## Record extracts
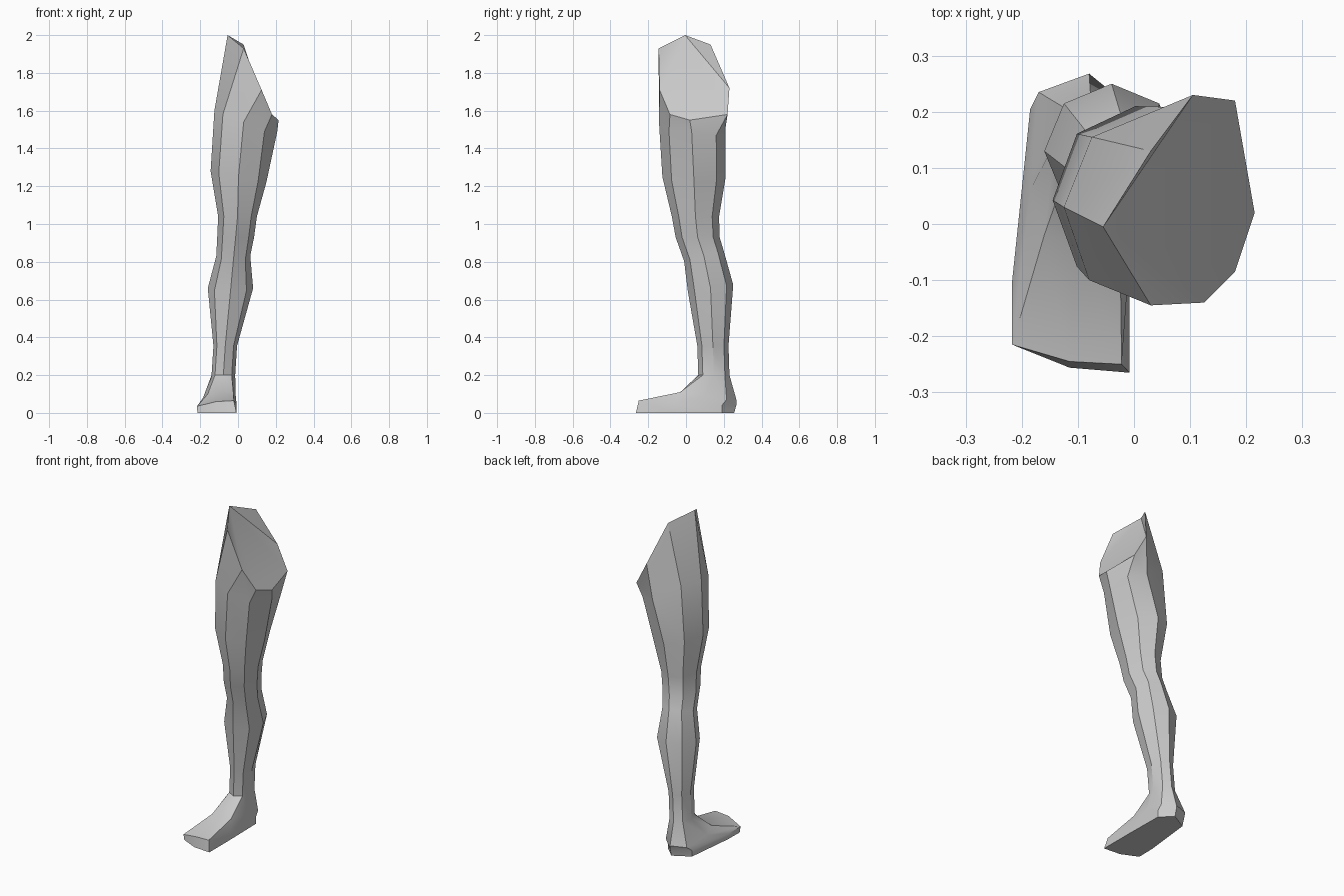
import bpy, bmesh, math

if "Cube" in bpy.data.objects:
    bpy.data.objects.remove(bpy.data.objects["Cube"])

SIDES = 8  # columns run counter-clockwise from +x: inner, back, outer, front

skin = bpy.data.materials.new("plain_grey")
skin.diffuse_color = (0.6, 0.6, 0.6, 1)
skin.use_nodes = True
skin.node_tree.nodes["Principled BSDF"].inputs["Base Color"].default_value = skin.diffuse_color


def oval(z, x0, x1, y0, y1, tilt_x=0.0, tilt_y=0.0):
    """Eight-sided tilted cross-section filling the given x and y range."""
    cx, cy, rx, ry = (x0 + x1) / 2, (y0 + y1) / 2, (x1 - x0) / 2, (y1 - y0) / 2
    pts = []
    for k in range(SIDES):
        a = math.tau * k / SIDES
        dx, dy = rx * math.cos(a), ry * math.sin(a)
        pts.append((cx + dx, cy + dy, z + dx * tilt_x + dy * tilt_y))
    return pts


# slanted rim where the leg meets the body
hip_rim = [(.215, .02, 1.55), (.18, .22, 1.58), (.105, .23, 1.72), (.03, .13, 1.95),
           (-.055, -.005, 2.0), (.03, -.145, 1.93), (.125, -.14, 1.71), (.18, -.085, 1.58)]
# upper thigh below the rim
upper_thigh = [(.208, .03, 1.49), (.18, .16, 1.47), (.08, .208, 1.5), (-.075, .155, 1.6),
               (-.125, .03, 1.6), (-.08, -.1, 1.58), (.03, -.143, 1.54), (.14, -.09, 1.49)]
# thigh, knee, calf and ankle
limb = [oval(1.25, -.145, .15, -.125, .21, -.2),
        oval(1.04, -.105, .10, -.075, .175),
        oval(.93, -.11, .085, -.055, .178),
        oval(.83, -.115, .065, -.01, .20, 0, .25),
        oval(.66, -.16, .08, .01, .25, 0, .15),
        oval(.355, -.13, -.005, .06, .225),
        oval(.20, -.14, -.015, .065, .23)]
# foot: instep, toe and heel edge, then sole
instep = [(-.012, .10, .09), (-.015, .215, .07), (-.08, .268, .065), (-.17, .235, .065),
          (-.185, .06, .08), (-.16, -.02, .10), (-.10, -.03, .11), (-.025, -.03, .11)]
toe_edge = [(-.008, -.06, .05), (-.012, .19, .04), (-.08, .266, .04), (-.185, .205, .04),
            (-.217, -.10, .035), (-.217, -.215, .035), (-.115, -.245, .06), (-.022, -.25, .065)]
sole = [(-.008, -.06, 0), (-.012, .19, 0), (-.08, .255, 0), (-.18, .20, 0),
        (-.213, -.10, 0), (-.215, -.21, 0), (-.115, -.256, 0), (-.008, -.265, 0)]

bm = bmesh.new()
rings = [[bm.verts.new(p) for p in ring]
         for ring in [hip_rim, upper_thigh, *limb, instep, toe_edge, sole]]

# skin the columns between neighbouring rings
for up, low in zip(rings, rings[1:]):
    for k in range(SIDES):
        n = (k + 1) % SIDES
        bm.faces.new((up[k], low[k], low[n], up[n]))

# hip cut with folded flaps beside the peak, and flat sole
r = rings[0]
bm.faces.new((r[2], r[3], r[4]))
bm.faces.new((r[4], r[5], r[6]))
bm.faces.new((r[0], r[1], r[2], r[4], r[6], r[7]))
bm.faces.new(rings[-1])
bmesh.ops.recalc_face_normals(bm, faces=bm.faces)

mesh = bpy.data.meshes.new("leg")
bm.to_mesh(mesh)
bm.free()
mesh.materials.append(skin)
leg = bpy.data.objects.new("leg", mesh)
bpy.context.collection.objects.link(leg)
bpy.context.view_layer.objects.active = leg
leg.select_set(True)
bpy.ops.object.shade_smooth_by_angle(angle=math.radians(30))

## Task objective
Look at the entries above. Say how many lines have the word "oval", and give only the number.

## Task result
8